Bibliotherapy? Yes, Please.

Somewhere along the way, and I'm not entirely sure how it happened, I took a break from reading. Well, I never fully walked away from that most treasured pastime, but my reading went in the direction of reading non-fiction (which is apparently the trend these days). Instead of reading my beloved classics, I read theology and biographies and "histories of...". Movie adaptations of books, however, have a way of sending me running to the bookstore to experience again the delight of a story I've just seen told on the silver screen. Thank God for movie adaptations! Right now I'm reading Far From the Madding Crowd from Thomas Hardy and enjoying not only the story, but also Hardy's insight into human nature, and his magnificent crafting of sentences and paragraphs.

I read on this morning an article entitled Can Reading Make You Happier? In it, the author talks about receiving bibliotherapy, a kind of therapy where books are recommended based on what ails ya. This therapy sounds wonderful, and in a time when seemingly so few people are reading, it also sounds hard to come by. I love it when a friend recommends a good book to me, even more so when the books is apropos to something that I'm experiencing in my life at that time. (Any suggestions out there?)

Two of the bibliotherapists in the article have written a book, The Novel Cure: An A-Z of Literary Remedies: An A-Z of Literary Remedies. What's fun, is that in the book deal, as the book has been published in other countries and languages, up to 25% of the book is allowed to be adapted for local audiences (and to include local writers). So:

The new, adapted ailments are culturally revealing. In the Dutch edition, one of the adapted ailments is “having too high an opinion of your own child”; in the Indian edition, “public urination” and “cricket, obsession with” are included; the Italians introduced “impotence,” “fear of motorways,” and “desire to embalm”; and the German added “hating the world” and “hating parties.”
These ailments amuse me. Do the Dutch have too high an opinion of their children? Do Italian men struggle with impotence? Can a novel help? Anyway, it's all very interesting.

My bibliotherapy is working. Far From the Madding Crowd is a delightful and a welcome reprieve from the world. Both happily and sadly, I am almost finished. Next up, however, is a book that has long been on my reading list: Middlemarch. I daresay that the heft of that novel will ensure that I have its company at least two weeks before I must find something else to read.

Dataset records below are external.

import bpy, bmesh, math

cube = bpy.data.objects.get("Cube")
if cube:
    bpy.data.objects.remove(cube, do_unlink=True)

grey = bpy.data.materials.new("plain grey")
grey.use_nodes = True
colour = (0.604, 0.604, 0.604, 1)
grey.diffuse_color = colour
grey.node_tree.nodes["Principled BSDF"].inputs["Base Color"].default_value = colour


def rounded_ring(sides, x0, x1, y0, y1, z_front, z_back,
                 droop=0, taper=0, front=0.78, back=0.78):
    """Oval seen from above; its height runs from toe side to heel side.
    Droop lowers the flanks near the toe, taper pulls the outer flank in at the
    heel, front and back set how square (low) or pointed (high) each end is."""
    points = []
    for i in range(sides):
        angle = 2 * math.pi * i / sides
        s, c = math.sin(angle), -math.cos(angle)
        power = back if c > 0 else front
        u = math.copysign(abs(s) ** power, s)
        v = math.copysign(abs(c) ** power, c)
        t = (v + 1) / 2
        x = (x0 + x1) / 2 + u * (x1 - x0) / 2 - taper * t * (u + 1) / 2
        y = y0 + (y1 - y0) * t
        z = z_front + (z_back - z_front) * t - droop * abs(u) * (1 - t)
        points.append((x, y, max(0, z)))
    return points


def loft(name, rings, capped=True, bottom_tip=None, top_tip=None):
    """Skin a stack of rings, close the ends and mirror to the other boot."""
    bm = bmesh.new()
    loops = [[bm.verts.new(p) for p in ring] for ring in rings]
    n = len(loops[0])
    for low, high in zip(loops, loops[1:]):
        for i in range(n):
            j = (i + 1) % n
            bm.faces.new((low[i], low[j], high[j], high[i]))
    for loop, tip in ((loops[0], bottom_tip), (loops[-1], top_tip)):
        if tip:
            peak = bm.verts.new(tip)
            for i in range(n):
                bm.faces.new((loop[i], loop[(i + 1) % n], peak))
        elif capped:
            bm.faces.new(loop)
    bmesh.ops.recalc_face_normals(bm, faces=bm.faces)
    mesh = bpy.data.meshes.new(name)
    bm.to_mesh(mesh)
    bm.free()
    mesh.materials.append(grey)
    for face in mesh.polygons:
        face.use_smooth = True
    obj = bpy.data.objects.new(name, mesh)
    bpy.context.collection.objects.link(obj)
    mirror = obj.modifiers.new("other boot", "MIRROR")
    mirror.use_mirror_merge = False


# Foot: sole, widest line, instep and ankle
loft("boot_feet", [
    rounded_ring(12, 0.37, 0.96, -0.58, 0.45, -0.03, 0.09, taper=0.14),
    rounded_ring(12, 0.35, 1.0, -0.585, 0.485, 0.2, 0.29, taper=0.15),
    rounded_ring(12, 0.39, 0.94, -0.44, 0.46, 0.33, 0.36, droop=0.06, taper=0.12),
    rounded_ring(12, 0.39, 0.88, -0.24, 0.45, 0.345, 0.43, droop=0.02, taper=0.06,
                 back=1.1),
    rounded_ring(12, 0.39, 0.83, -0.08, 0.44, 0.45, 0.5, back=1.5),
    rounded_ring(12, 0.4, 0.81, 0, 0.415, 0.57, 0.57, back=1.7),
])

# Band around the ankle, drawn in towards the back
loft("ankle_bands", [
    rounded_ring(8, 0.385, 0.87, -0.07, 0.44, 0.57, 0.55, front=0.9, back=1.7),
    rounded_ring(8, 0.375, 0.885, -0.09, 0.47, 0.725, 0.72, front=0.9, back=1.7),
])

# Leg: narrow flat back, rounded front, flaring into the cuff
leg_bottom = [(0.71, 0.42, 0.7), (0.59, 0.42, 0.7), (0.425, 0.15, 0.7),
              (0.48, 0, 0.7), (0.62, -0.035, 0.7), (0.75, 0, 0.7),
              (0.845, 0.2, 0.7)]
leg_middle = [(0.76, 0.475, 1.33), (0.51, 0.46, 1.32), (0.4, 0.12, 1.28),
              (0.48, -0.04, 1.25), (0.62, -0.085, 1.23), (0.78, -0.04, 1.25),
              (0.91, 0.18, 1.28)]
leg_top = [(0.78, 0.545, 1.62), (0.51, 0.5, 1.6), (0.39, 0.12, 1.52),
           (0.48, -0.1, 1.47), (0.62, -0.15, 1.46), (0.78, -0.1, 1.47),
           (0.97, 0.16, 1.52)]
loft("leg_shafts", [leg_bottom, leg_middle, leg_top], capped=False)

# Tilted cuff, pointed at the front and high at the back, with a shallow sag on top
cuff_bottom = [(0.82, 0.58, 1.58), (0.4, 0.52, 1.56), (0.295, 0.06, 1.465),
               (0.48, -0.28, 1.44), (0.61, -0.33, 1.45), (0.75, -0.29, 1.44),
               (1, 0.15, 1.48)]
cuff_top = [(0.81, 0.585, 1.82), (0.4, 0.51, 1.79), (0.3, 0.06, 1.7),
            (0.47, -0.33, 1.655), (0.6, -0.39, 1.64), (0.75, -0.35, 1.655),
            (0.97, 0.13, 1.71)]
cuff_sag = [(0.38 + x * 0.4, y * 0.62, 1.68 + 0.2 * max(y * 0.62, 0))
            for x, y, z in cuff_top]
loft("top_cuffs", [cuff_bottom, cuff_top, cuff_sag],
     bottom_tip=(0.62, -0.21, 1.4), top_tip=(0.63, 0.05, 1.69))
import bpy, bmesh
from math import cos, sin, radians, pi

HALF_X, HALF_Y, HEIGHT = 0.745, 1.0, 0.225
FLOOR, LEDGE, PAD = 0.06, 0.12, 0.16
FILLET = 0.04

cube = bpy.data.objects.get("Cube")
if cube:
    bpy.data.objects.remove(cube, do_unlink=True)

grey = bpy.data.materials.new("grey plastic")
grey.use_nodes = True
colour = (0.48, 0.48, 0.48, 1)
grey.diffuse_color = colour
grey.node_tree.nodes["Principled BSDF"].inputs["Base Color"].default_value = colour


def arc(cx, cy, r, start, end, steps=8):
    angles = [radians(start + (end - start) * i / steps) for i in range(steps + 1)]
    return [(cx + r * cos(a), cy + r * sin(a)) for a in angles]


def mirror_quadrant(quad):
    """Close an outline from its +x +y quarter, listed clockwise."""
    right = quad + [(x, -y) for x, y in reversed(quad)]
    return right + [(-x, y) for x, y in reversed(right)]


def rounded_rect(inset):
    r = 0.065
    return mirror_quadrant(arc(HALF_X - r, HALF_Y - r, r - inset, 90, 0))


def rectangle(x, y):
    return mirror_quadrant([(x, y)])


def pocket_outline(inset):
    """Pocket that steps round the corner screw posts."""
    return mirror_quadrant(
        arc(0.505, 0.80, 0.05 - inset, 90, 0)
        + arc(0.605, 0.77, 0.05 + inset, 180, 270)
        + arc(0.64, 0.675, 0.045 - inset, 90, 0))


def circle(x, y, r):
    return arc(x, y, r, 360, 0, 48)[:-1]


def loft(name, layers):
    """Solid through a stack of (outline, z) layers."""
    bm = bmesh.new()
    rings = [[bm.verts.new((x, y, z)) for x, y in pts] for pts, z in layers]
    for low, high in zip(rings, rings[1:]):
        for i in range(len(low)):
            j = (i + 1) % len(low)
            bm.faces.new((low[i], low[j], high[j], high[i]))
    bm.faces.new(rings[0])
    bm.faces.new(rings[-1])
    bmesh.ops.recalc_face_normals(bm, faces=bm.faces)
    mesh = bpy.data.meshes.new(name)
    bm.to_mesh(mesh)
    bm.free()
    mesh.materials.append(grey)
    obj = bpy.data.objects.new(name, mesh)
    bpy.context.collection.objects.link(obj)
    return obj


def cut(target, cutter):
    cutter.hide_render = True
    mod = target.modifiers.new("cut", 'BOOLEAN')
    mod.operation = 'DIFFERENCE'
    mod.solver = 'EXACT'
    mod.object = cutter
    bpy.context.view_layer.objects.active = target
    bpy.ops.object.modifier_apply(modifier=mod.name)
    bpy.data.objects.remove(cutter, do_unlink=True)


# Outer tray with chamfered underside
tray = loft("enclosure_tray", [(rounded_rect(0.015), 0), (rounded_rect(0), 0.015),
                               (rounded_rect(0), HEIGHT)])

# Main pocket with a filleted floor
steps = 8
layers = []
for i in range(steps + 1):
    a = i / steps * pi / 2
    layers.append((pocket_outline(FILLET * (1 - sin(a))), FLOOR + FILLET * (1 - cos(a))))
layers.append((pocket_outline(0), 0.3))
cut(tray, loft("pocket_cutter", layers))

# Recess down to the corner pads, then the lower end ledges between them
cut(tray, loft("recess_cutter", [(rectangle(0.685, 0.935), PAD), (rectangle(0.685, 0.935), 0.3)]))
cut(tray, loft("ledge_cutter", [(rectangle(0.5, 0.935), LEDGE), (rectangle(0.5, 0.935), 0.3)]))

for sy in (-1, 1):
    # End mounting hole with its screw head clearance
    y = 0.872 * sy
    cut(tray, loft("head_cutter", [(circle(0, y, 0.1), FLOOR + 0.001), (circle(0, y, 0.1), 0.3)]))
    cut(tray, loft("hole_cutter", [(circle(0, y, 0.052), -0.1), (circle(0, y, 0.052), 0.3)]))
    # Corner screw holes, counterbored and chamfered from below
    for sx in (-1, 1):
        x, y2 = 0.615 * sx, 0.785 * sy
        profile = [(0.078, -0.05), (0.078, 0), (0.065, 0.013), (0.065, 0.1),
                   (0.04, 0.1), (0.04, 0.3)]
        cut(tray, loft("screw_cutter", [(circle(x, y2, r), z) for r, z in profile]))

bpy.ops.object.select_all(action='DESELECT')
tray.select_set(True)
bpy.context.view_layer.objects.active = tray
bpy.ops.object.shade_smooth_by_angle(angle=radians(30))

I'm off to put myself into a "pleasurable trance-like state, similar to meditation, and... (to bring) the same health benefits of deep relaxation and inner calm."

No comments: